What you should do → Copy each line below that has "tilt".

Records provided →
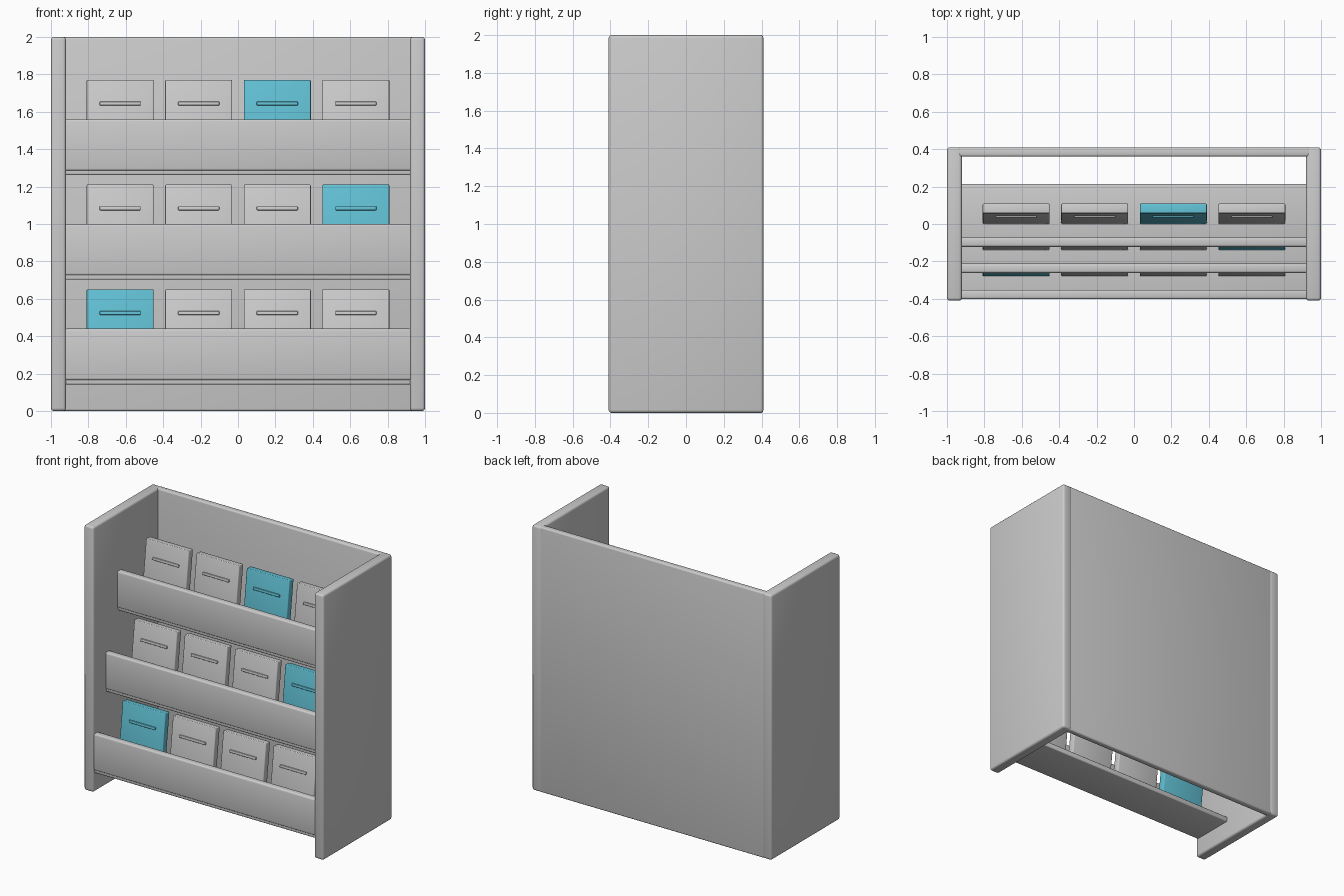
import bpy, bmesh, math
from mathutils import Matrix, Vector

if "Cube" in bpy.data.objects:
    bpy.data.objects.remove(bpy.data.objects["Cube"])

teal = bpy.data.materials.new("teal")
teal.diffuse_color = (0.12, 0.53, 0.66, 1)
teal.use_nodes = True
teal.node_tree.nodes["Principled BSDF"].inputs["Base Color"].default_value = teal.diffuse_color


def slab(name, lo, hi, bevel, tilt=0.0, pivot=(0, 0, 0), mat=None):
    """Rounded box between two corners, leaned back about a pivot."""
    lo, hi = Vector(lo), Vector(hi)
    bm = bmesh.new()
    bmesh.ops.create_cube(bm, size=1)
    bmesh.ops.scale(bm, vec=hi - lo, verts=bm.verts)
    bmesh.ops.translate(bm, vec=(lo + hi) / 2, verts=bm.verts)
    bmesh.ops.bevel(bm, geom=bm.edges[:], offset=bevel, segments=3,
                    profile=0.5, affect='EDGES')
    if tilt:
        bmesh.ops.rotate(bm, cent=pivot, verts=bm.verts,
                         matrix=Matrix.Rotation(-tilt, 3, 'X'))
    mesh = bpy.data.meshes.new(name)
    bm.to_mesh(mesh)
    bm.free()
    ob = bpy.data.objects.new(name, mesh)
    bpy.context.collection.objects.link(ob)
    if mat:
        mesh.materials.append(mat)
    bpy.ops.object.select_all(action='DESELECT')
    ob.select_set(True)
    bpy.context.view_layer.objects.active = ob
    bpy.ops.object.shade_smooth_by_angle(angle=math.radians(40))
    return ob


# Cabinet shell, open at the top and bottom
slab("left_side", (-1, -0.41, 0), (-0.92, 0.41, 2), 0.016)
slab("right_side", (0.92, -0.41, 0), (1, 0.41, 2), 0.016)
slab("back_panel", (-0.94, 0.36, 0), (0.94, 0.408, 2), 0.012)

# Three stepped tiers, each set higher and further back
lean = math.radians(7)
coloured = (0, 3, 2)
for tier in range(3):
    y, z = -0.402 + 0.14 * tier, 0.56 * tier
    slab(f"shelf_{tier + 1}", (-0.93, y + 0.008, z + 0.142),
         (0.93, y + 0.335, z + 0.182), 0.008)
    slab(f"shelf_lip_{tier + 1}", (-0.93, y, z + 0.165),
         (0.93, y + 0.05, z + 0.44), 0.012)

    # Leaning boxes with a slim handle on the front
    for i in range(4):
        x = -0.63 + 0.42 * i
        yf, zb = y + 0.122, z + 0.178
        mat = teal if i == coloured[tier] else None
        pivot = (x, yf, zb)
        slab(f"box_{tier + 1}_{i + 1}", (x - 0.179, yf, zb),
             (x + 0.179, yf + 0.052, zb + 0.477), 0.006, lean, pivot, mat)
        slab(f"handle_{tier + 1}_{i + 1}", (x - 0.11, yf - 0.01, zb + 0.338),
             (x + 0.11, yf + 0.01, zb + 0.358), 0.004, lean, pivot, mat)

Problem solution →
def slab(name, lo, hi, bevel, tilt=0.0, pivot=(0, 0, 0), mat=None):
    if tilt:
                         matrix=Matrix.Rotation(-tilt, 3, 'X'))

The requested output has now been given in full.